AP (Apr. 24, 2014) A kangaroo was saved from drowning in a backyard suburban swimming pool in Australia's Victoria state on Thursday. Australian broadcaster Channel 7 showed footage of the kangaroo struggling to get out of the pool. (April 24) Video provided by AP
Powered by NewsLook.com
Could Marijuana Use Lead To Serious Heart Problems?

Could Marijuana Use Lead To Serious Heart Problems?

Newsy (Apr. 24, 2014) A new study says marijuana use could lead to serious heart-related complications. Video provided by Newsy
Powered by NewsLook.com

Search ScienceDaily

Number of stories in archives: 140,361

Find with keyword(s):
Enter a keyword or phrase to search ScienceDaily for related topics and research stories.

Save/Print:
Share:

Breaking News:
from the past week

In Other News

... from NewsDaily.com

Science News

Health News

Environment News

Technology News



Save/Print:
Share:

Free Subscriptions


Get the latest science news with ScienceDaily's free email newsletters, updated daily and weekly. Or view hourly updated newsfeeds in your RSS reader:

Get Social & Mobile


Keep up to date with the latest news from ScienceDaily via social networks and mobile apps:

Have Feedback?

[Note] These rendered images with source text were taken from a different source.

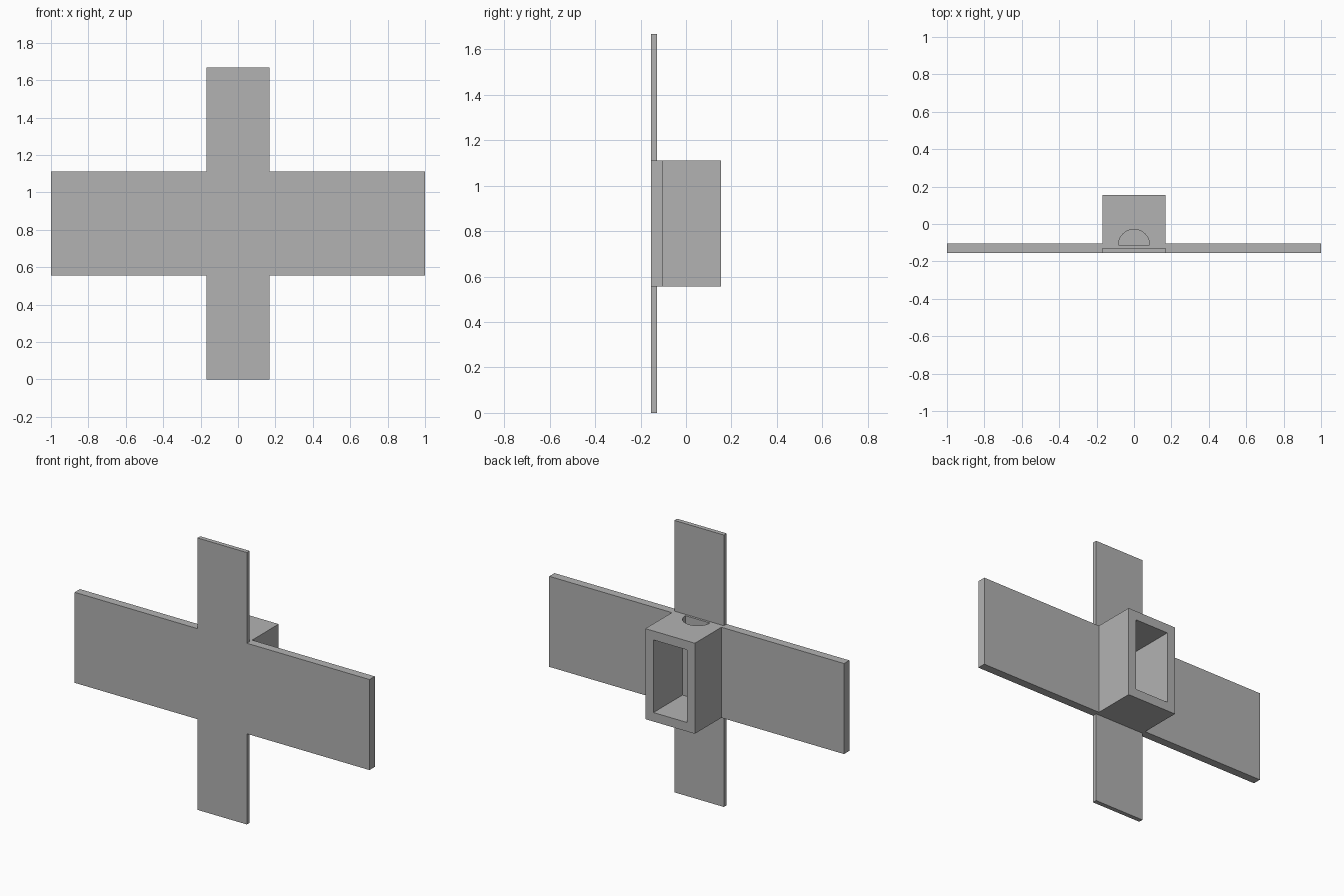
import bpy
import bmesh
import math

cube = bpy.data.objects.get("Cube")
if cube:
    bpy.data.objects.remove(cube, do_unlink=True)

grey = bpy.data.materials.new("plain_grey")
grey.use_nodes = True
colour = (0.448, 0.448, 0.448, 1)
grey.diffuse_color = colour
grey.node_tree.nodes["Principled BSDF"].inputs["Base Color"].default_value = colour

# Shared dimensions
HALF_W = 0.168              # housing and strip half width
FRONT, BACK = -0.154, 0.154
LOW, HIGH, TOP = 0.556, 1.111, 1.667
WALL = 0.055
STRIP, WING = 0.027, 0.051  # plate thicknesses


def add_object(name, bm):
    mesh = bpy.data.meshes.new(name)
    bmesh.ops.recalc_face_normals(bm, faces=bm.faces)
    bm.to_mesh(mesh)
    bm.free()
    mesh.materials.append(grey)
    obj = bpy.data.objects.new(name, mesh)
    bpy.context.collection.objects.link(obj)
    return obj


def box(name, x, y, z):
    bm = bmesh.new()
    bmesh.ops.create_cube(bm, size=1)
    for v in bm.verts:
        v.co = [(r[0] + r[1]) / 2 + c * (r[1] - r[0]) for c, r in zip(v.co, (x, y, z))]
    return add_object(name, bm)


def half_cylinder(name, radius, y, z0, z1, steps=24):
    bm = bmesh.new()
    angles = [math.pi * i / steps for i in range(steps + 1)]
    face = bm.faces.new([bm.verts.new((radius * math.cos(a), y + radius * math.sin(a), z0))
                         for a in angles])
    moved = bmesh.ops.extrude_face_region(bm, geom=[face])["geom"]
    bmesh.ops.translate(bm, vec=(0, 0, z1 - z0),
                        verts=[g for g in moved if isinstance(g, bmesh.types.BMVert)])
    return add_object(name, bm)


# Housing: hollow from the back, with a half-round hole through its top wall
housing = box("housing", (-HALF_W, HALF_W), (FRONT, BACK), (LOW, HIGH))
inner = HALF_W - WALL
cutters = [
    box("cavity_cutter", (-inner, inner), (FRONT + STRIP, BACK + 0.1), (LOW + WALL, HIGH - WALL)),
    half_cylinder("hole_cutter", 0.084, -0.113, HIGH - 2 * WALL, HIGH + 0.1),
]
for cutter in cutters:
    cutter.hide_render = True
    cut = housing.modifiers.new(cutter.name, "BOOLEAN")
    cut.operation = "DIFFERENCE"
    cut.solver = "EXACT"
    cut.object = cutter

# Bake the cuts and drop the cutters
bpy.context.view_layer.update()
evaluated = housing.evaluated_get(bpy.context.evaluated_depsgraph_get())
cut_mesh = bpy.data.meshes.new_from_object(evaluated)
housing.modifiers.clear()
housing.data = cut_mesh
for cutter in cutters:
    bpy.data.objects.remove(cutter, do_unlink=True)

# Side wings
for name, x in (("left_wing", (HALF_W, 1)), ("right_wing", (-1, -HALF_W))):
    box(name, x, (FRONT, FRONT + WING), (LOW, HIGH))

# Thin strips above and below
for name, z in (("upper_strip", (HIGH, TOP)), ("lower_strip", (0, LOW))):
    box(name, (-HALF_W, HALF_W), (FRONT, FRONT + STRIP), z)
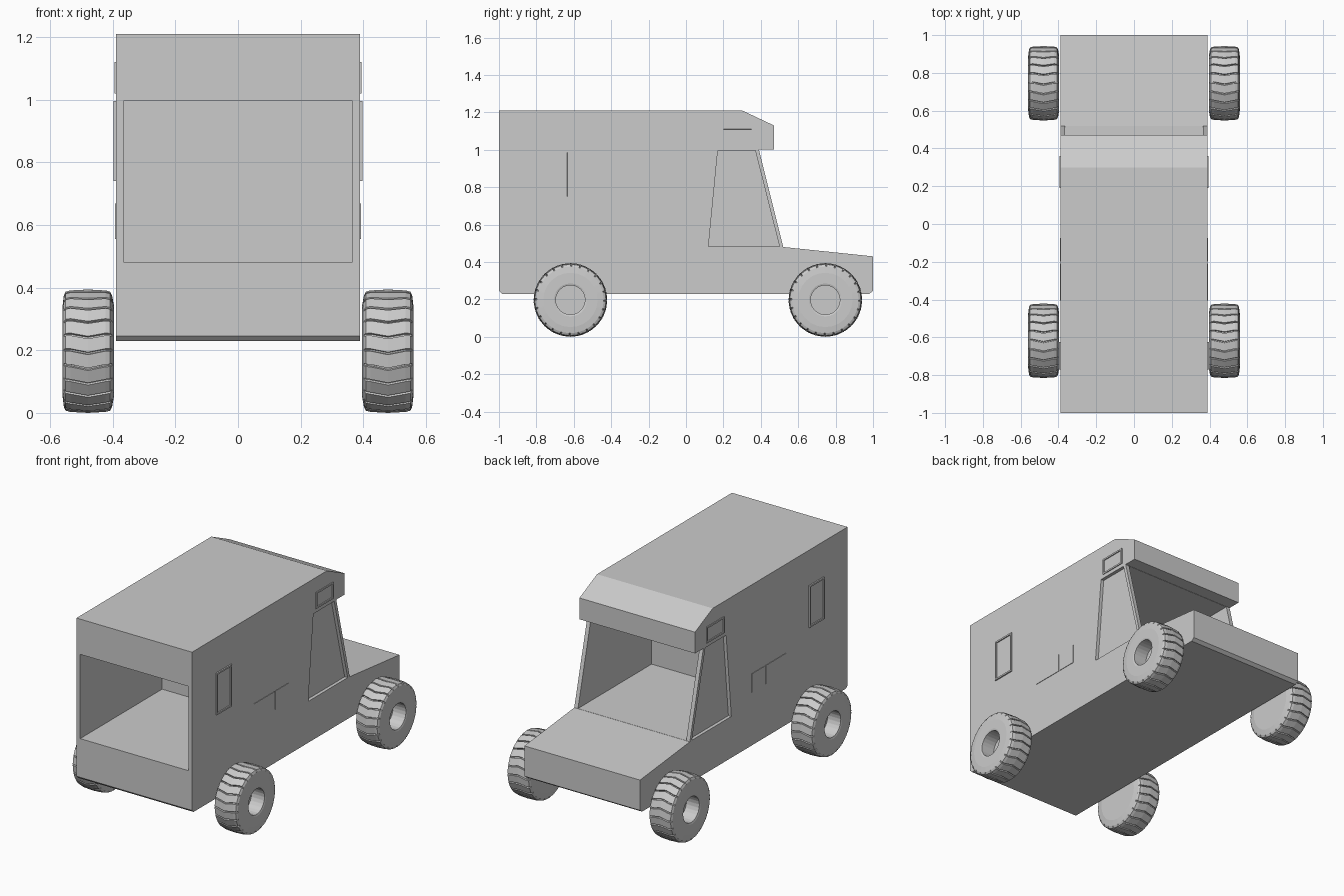
import bpy, bmesh
from math import pi, sin, cos

if "Cube" in bpy.data.objects:
    bpy.data.objects.remove(bpy.data.objects["Cube"])


def make_object(name, bm):
    bmesh.ops.recalc_face_normals(bm, faces=bm.faces)
    mesh = bpy.data.meshes.new(name)
    bm.to_mesh(mesh)
    bm.free()
    ob = bpy.data.objects.new(name, mesh)
    bpy.context.collection.objects.link(ob)
    return ob


def prism(name, profile, x0, x1):
    """Extrude a (y, z) outline from x0 to x1."""
    bm = bmesh.new()
    face = bm.faces.new([bm.verts.new((x0, y, z)) for y, z in profile])
    ext = bmesh.ops.extrude_face_region(bm, geom=[face])["geom"]
    verts = [g for g in ext if isinstance(g, bmesh.types.BMVert)]
    bmesh.ops.translate(bm, vec=(x1 - x0, 0, 0), verts=verts)
    return make_object(name, bm)


def rect(y0, y1, z0, z1):
    return [(y0, z0), (y1, z0), (y1, z1), (y0, z1)]


def mirror(ob):
    ob.modifiers.new("mirror", 'MIRROR').use_axis = (True, False, False)


def cut(target, cutter):
    mod = target.modifiers.new("cut", 'BOOLEAN')
    mod.operation, mod.solver, mod.object = 'DIFFERENCE', 'EXACT', cutter
    cutter.hide_render = True
    cutter.hide_set(True)


# Van body from its side outline
body = prism("van_body", [
    (-.985, .23), (-1, .245), (-1, 1.21), (.30, 1.21), (.47, 1.13), (.47, 1.0),
    (.39, 1.0), (.52, .48), (1, .43), (1, .245), (.98, .23)], -.39, .39)

# Open cargo bay and cab, with a partition wall left between them
cargo = prism("cargo_bay_cutter", rect(-1.1, -.21, .481, .995), -.365, .365)
cab = prism("cab_cutter", rect(-.19, .70, .481, .998), -.365, .365)
# Recessed door windows
door = [(.12, .482), (.50, .482), (.37, .997), (.17, .997)]
door_r = prism("right_door_cutter", door, .37, .5)
door_l = prism("left_door_cutter", door, -.5, -.37)
for c in (cargo, cab, door_r, door_l):
    cut(body, c)

# Raised side panels
for name, y0, y1 in (("rear_side_panel", -.405, -.208), ("front_side_panel", -.198, -.075)):
    mirror(prism(name, rect(y0, y1, .555, .668), .38, .393))


# Small side windows: shallow boxes with a sunken pane
def framed_window(name, area, x1):
    ob = prism(name, area, .38, x1)
    bm = bmesh.new()
    bm.from_mesh(ob.data)
    outer = [f for f in bm.faces if f.normal.x > .9]
    bmesh.ops.inset_region(bm, faces=outer, thickness=.014)
    bmesh.ops.inset_region(bm, faces=outer, thickness=.001, depth=-.006)
    bm.to_mesh(ob.data)
    bm.free()
    mirror(ob)


framed_window("rear_side_window", rect(-.77, -.625, .74, .995), .398)
framed_window("roof_side_window", rect(.19, .36, 1.02, 1.12), .395)

# Wheels: lofted rings with chevron tread blocks
TEETH = 24
STEPS = [(0, 0), (.84, 0), (.88, 1), (.97, 1)]     # (fraction of tooth, in groove)
RINGS = [  # x, radius, groove depth, chevron shift
    (.47, .078, 0, 0), (.557, .078, 0, 0), (.560, .088, 0, 0), (.560, .145, 0, 0),
    (.556, .178, 0, 0), (.550, .190, .008, 0), (.535, .194, .008, 0),
    (.479, .197, .008, .22), (.423, .194, .008, 0), (.408, .190, .008, 0),
    (.402, .178, 0, 0), (.396, .145, 0, 0), (.396, .08, 0, 0)]


def wheel(name, y):
    bm = bmesh.new()
    loops = []
    for x, r, groove, shift in RINGS:
        loop = []
        for t in range(TEETH):
            for f, low in STEPS:
                a = 2 * pi * (t + f + shift) / TEETH
                rr = r - groove * low
                loop.append(bm.verts.new((x, y + rr * cos(a), .197 + rr * sin(a))))
        loops.append(loop)
    n = len(loops[0])
    for a, b in zip(loops, loops[1:]):
        for i in range(n):
            j = (i + 1) % n
            bm.faces.new((a[i], a[j], b[j], b[i]))
    bm.faces.new(loops[0])
    bm.faces.new(loops[-1])
    mirror(make_object(name, bm))


wheel("cargo_end_wheels", -.618)
wheel("hood_end_wheels", .745)
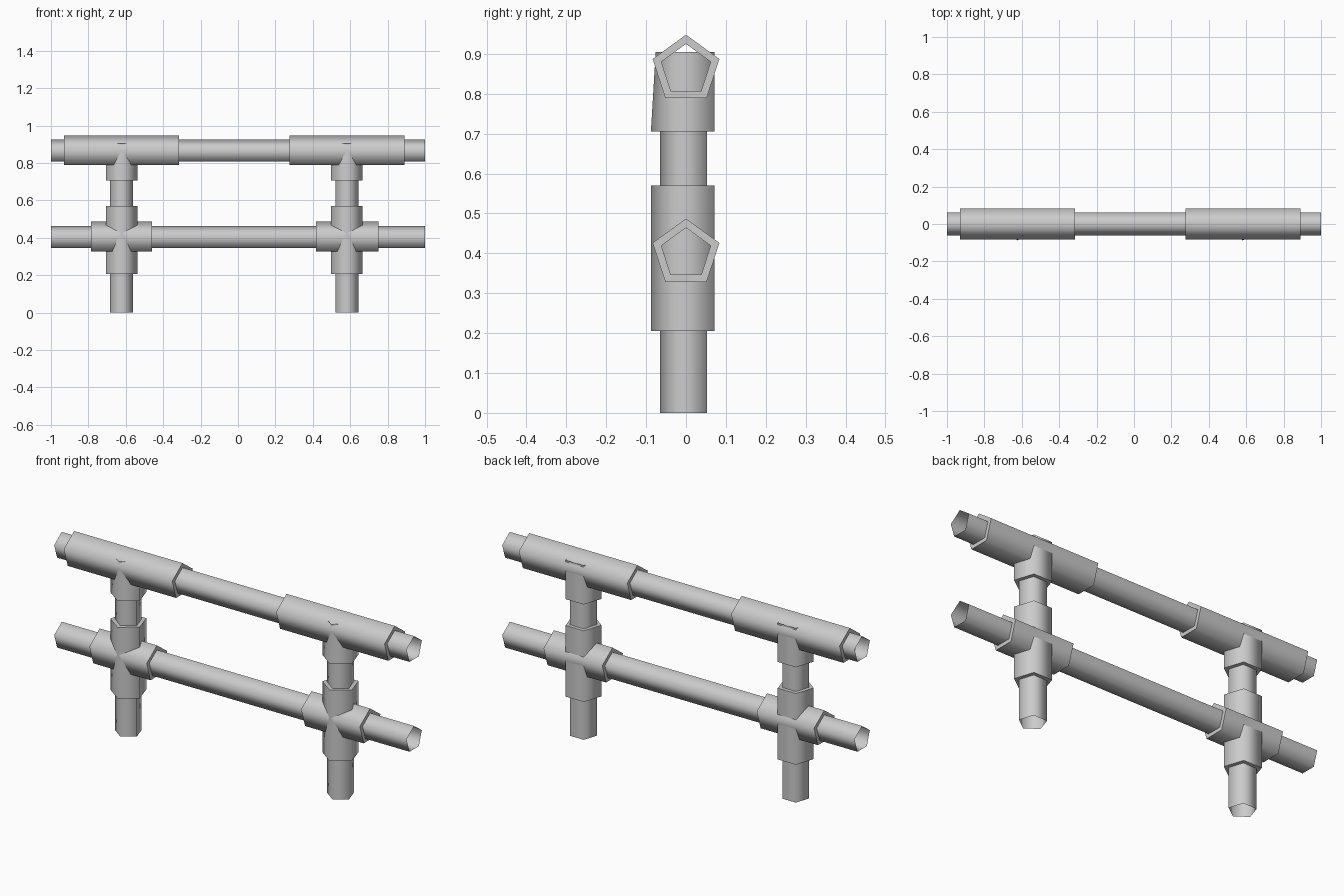
import bpy
import bmesh
from math import cos, sin, pi, radians
from mathutils import Vector

if "Cube" in bpy.data.objects:
    bpy.data.objects.remove(bpy.data.objects["Cube"])

PIPE, SLEEVE, SIDES = 0.065, 0.088, 5


def stepped_tube(name, profile, place, start, tweak=None):
    """Open five-sided tube; profile is a list of (position, radius)."""
    bm = bmesh.new()
    rings = []
    for t, r in profile:
        ring = []
        for i in range(SIDES):
            a = start + 2 * pi * i / SIDES
            ring.append(bm.verts.new(place(t, r * cos(a), r * sin(a))))
        rings.append(ring)
    for lo, hi in zip(rings, rings[1:]):
        for i in range(SIDES):
            k = (i + 1) % SIDES
            bm.faces.new((lo[i], lo[k], hi[k], hi[i]))
    if tweak:
        tweak(rings)
    me = bpy.data.meshes.new(name)
    bm.to_mesh(me)
    bm.free()
    ob = bpy.data.objects.new(name, me)
    bpy.context.collection.objects.link(ob)
    bpy.ops.object.select_all(action='DESELECT')
    ob.select_set(True)
    bpy.context.view_layer.objects.active = ob
    # Pentagon sides are smoothed together, the 90 degree steps stay sharp
    bpy.ops.object.shade_smooth_by_angle(angle=radians(80))
    return ob


def with_sleeves(start, end, sleeves):
    """Profile of a thin pipe with thicker sleeves on it."""
    pts = [(start, PIPE)]
    for a, b in sleeves:
        pts += [(a, PIPE), (a, SLEEVE), (b, SLEEVE), (b, PIPE)]
    return pts + [(end, PIPE)]


# Horizontal rails, one pentagon corner pointing up
def rail(name, z, sleeves):
    stepped_tube(name, with_sleeves(-1, 1, sleeves),
                 lambda t, u, v: Vector((t, u, z + v)), pi / 2)


rail("top_rail", 0.86, [(-0.93, -0.315), (0.275, 0.89)])
rail("lower_rail", 0.399, [(-0.785, -0.46), (0.417, 0.75)])


# Upright posts, one pentagon corner pointing to the front
def lean_front_corner(rings):
    rings[-1][0].co.y = -0.076


post_profile = with_sleeves(0, 0.705, [(0.205, 0.57)])
post_profile += [(0.705, SLEEVE), (0.905, SLEEVE)]
for name, x in (("left_post", -0.622), ("right_post", 0.582)):
    stepped_tube(name, post_profile,
                 lambda t, u, v, x=x: Vector((x + u, v, t)), -pi / 2,
                 lean_front_corner)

Tell us what you think of ScienceDaily -- we welcome both positive and negative comments. Have any problems using the site? Questions?
Mobile: iPhone Android Web
Follow: Facebook Twitter Google+
Subscribe: RSS Feeds Email Newsletters
Latest Headlines Health & Medicine Mind & Brain Space & Time Matter & Energy Computers & Math Plants & Animals Earth & Climate Fossils & Ruins